It has been commonly noted that RBD often precedes the development of parkinsonism and dementia.2,8
Obtaining an accurate picture of the risk of developing a neurodegenerative disorder is essential for accurate counseling of patients and for planning of any potential neuroprotective trials. However, definition of the risk of developing a neurodegenerative condition has been published only in two relatively small-scale studies.5,9
The initial report of RBD as a predictor of neurodegenerative disease found that 38% of 29 male patients had developed a parkinsonian disorder 5 years after the diagnosis of idiopathic RBD. More recently, a study of 44 patients with an initial diagnosis of idiopathic REM sleep behavior disorder found that after a median of 5 years of follow-up, 20 of 44 patients (45%) went on to develop a neurodegenerative condition; the commonest diagnoses were PD,9
and mild cognitive impairment.4
Two case series, reported in abstract form only, have suggested that at a mean follow-up of 10 years, 65% of patients had developed neurodegenerative disease.22,23
No published studies have described 10- and 12-year follow-up of idiopathic RBD.
We have demonstrated a risk of disease that is somewhat lower than found in the two previous case series.
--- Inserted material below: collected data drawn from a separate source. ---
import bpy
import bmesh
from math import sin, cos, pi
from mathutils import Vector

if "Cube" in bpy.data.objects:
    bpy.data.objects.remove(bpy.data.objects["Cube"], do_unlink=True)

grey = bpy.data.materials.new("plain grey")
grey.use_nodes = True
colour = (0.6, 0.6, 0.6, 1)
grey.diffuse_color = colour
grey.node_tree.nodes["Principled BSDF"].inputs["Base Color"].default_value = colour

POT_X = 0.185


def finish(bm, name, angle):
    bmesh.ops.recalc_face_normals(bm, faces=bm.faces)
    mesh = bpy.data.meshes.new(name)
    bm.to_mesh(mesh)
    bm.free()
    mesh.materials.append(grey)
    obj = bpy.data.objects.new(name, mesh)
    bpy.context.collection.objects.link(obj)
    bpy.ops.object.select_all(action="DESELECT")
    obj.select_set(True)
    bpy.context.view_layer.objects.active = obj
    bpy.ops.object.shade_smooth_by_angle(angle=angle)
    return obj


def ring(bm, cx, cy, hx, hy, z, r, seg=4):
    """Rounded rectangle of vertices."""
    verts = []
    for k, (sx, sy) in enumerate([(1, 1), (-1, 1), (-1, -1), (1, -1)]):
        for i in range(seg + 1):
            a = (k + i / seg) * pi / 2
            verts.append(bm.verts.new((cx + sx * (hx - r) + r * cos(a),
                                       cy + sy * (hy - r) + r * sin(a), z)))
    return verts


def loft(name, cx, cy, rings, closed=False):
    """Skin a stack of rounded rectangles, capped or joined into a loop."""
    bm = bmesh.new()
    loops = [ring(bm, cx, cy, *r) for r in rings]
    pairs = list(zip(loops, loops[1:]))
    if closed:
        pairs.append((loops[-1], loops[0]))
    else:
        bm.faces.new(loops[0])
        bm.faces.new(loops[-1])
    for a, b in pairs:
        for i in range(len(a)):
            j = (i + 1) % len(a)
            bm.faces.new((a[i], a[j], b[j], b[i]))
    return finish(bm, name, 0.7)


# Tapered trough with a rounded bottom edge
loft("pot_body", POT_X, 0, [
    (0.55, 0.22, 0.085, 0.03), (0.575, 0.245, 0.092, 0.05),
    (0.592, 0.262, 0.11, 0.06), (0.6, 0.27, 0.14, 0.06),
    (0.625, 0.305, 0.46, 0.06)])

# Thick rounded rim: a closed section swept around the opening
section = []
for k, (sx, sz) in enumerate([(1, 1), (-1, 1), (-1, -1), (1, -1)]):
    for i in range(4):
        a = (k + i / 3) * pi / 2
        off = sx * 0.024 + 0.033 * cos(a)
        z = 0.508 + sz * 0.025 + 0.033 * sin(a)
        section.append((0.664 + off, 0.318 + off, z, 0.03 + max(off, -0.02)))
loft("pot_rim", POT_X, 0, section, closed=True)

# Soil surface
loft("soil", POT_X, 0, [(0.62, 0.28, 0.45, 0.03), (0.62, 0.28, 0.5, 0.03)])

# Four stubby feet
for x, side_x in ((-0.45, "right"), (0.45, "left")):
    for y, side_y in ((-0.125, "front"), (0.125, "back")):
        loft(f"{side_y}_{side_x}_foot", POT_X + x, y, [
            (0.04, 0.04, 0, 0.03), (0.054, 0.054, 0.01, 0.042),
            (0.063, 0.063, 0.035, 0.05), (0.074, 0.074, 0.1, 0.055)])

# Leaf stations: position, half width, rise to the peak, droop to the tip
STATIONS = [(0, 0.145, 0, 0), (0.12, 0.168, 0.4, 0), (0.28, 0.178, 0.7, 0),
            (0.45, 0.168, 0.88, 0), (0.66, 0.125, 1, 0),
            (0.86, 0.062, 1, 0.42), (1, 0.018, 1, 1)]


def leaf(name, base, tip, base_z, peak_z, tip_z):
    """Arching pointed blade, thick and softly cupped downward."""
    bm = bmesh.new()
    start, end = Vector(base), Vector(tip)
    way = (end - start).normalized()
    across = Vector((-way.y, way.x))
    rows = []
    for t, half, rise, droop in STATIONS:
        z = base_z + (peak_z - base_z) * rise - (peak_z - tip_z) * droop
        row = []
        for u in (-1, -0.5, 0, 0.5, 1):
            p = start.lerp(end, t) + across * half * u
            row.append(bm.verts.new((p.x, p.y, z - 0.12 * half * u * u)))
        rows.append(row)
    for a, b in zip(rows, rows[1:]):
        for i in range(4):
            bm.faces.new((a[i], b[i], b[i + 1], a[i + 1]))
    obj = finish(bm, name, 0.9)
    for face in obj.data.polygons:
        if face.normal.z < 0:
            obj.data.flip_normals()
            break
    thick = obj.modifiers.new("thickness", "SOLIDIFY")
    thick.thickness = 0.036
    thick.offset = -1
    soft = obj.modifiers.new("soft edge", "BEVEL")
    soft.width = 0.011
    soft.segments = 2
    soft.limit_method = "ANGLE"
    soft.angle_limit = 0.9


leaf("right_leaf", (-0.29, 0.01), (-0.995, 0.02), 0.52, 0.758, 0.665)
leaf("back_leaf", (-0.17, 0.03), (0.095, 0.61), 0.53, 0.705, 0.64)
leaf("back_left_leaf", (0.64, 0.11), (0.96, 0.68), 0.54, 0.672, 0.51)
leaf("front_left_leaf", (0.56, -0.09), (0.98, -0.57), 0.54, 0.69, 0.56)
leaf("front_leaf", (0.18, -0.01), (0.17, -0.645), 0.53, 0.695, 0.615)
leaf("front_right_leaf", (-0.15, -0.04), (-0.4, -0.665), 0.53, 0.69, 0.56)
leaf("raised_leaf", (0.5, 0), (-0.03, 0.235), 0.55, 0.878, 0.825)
Some of this variation may be due to differences in disease definition—mild cognitive impairment was not considered a disease outcome in our study, and we used a systematic strict definition of parkinsonism which excluded those with mild parkinsonian signs or a single cardinal manifestation of parkinsonism. It is also possible that disease risk can be changing with time, perhaps related to earlier diagnosis and recognition of milder cases. In support of this notion, the interval between RBD symptom onset and diagnosis in those patients diagnosed between 1989 and 1996 was 10.3 ± 9.2 years (n = 18) compared to an interval of 5.7 ± 5.0 years in those diagnosed from 2004 to 2006 (n = 22, p = 0.052). Therefore symptom to diagnosis latency seems to be changing in time, which no doubt reflects increased awareness and recognition of the disorder. Finally, differences in analytic method between studies can result in important differences in estimation of disease risk. Whereas our method of analysis was a life table analysis, the two previous case series estimating risk of disease in RBD described the proportion developing disease, with mean follow-up duration. If we analyze our results in the same way, we find a similar, although slightly lower proportion developing neurodegenerative disease (i.e., 27.9% over a mean of 5.2 years follow-up [to last clinical visit]). An important advantage of the life table method is that it utilizes censored data—that is, patients, who are censored because of death, loss to follow-up, or recent diagnoses, can contribute in a systematic manner to estimation of risk at later time points. Because of this method and the size of the cohort, we were able to estimate disease risk at 10- and 12-year time points.
Some limitations of this study should be noted. Because persons who agree to participate in prospective annual protocols may have important differences in disease risk between those who refuse or who are unable to participate, we felt that it was essential to include all patients for whom follow-up information was available. This warranted the inclusion of 15 (of 93) patients for whom at least some information was collected from clinical records or telephone follow-up. This information is probably less reliable than that gleaned from a systematic research-based in-person examination—in particular, subtle parkinsonism is often missed by patients, and can be picked up only on examination. However, the large majority of patients had a thorough standardized examination by a movement disorders specialist, and a second analysis that included only these individuals did not find differences in disease risk. All diagnoses were clinical, without autopsy confirmation; inevitably, some patients may have been misdiagnosed. In particular, the diagnosis of LBD requires the presence of clinical hallmarks which may not be apparent early in disease. Given that pathologic studies have found Lewy bodies in all cases of RBD with dementia,24
it will be of exceptional interest to see if the four patients diagnosed with clinical AD will eventually develop hallmarks of LBD. Preliminary analysis of our patients with dementia (presently in progress) has suggested that our patients with clinical diagnosis of AD are indistinguishable from our LBD patients, suggesting that our clinical AD patients in fact have LBD (data not shown). Finally, although this study is the largest study following patients with idiopathic RBD, sample size restrictions prevented analysis of subgroups—in particular, it would be of interest to assess whether risk of developing dementia may be lower in women with idiopathic RBD.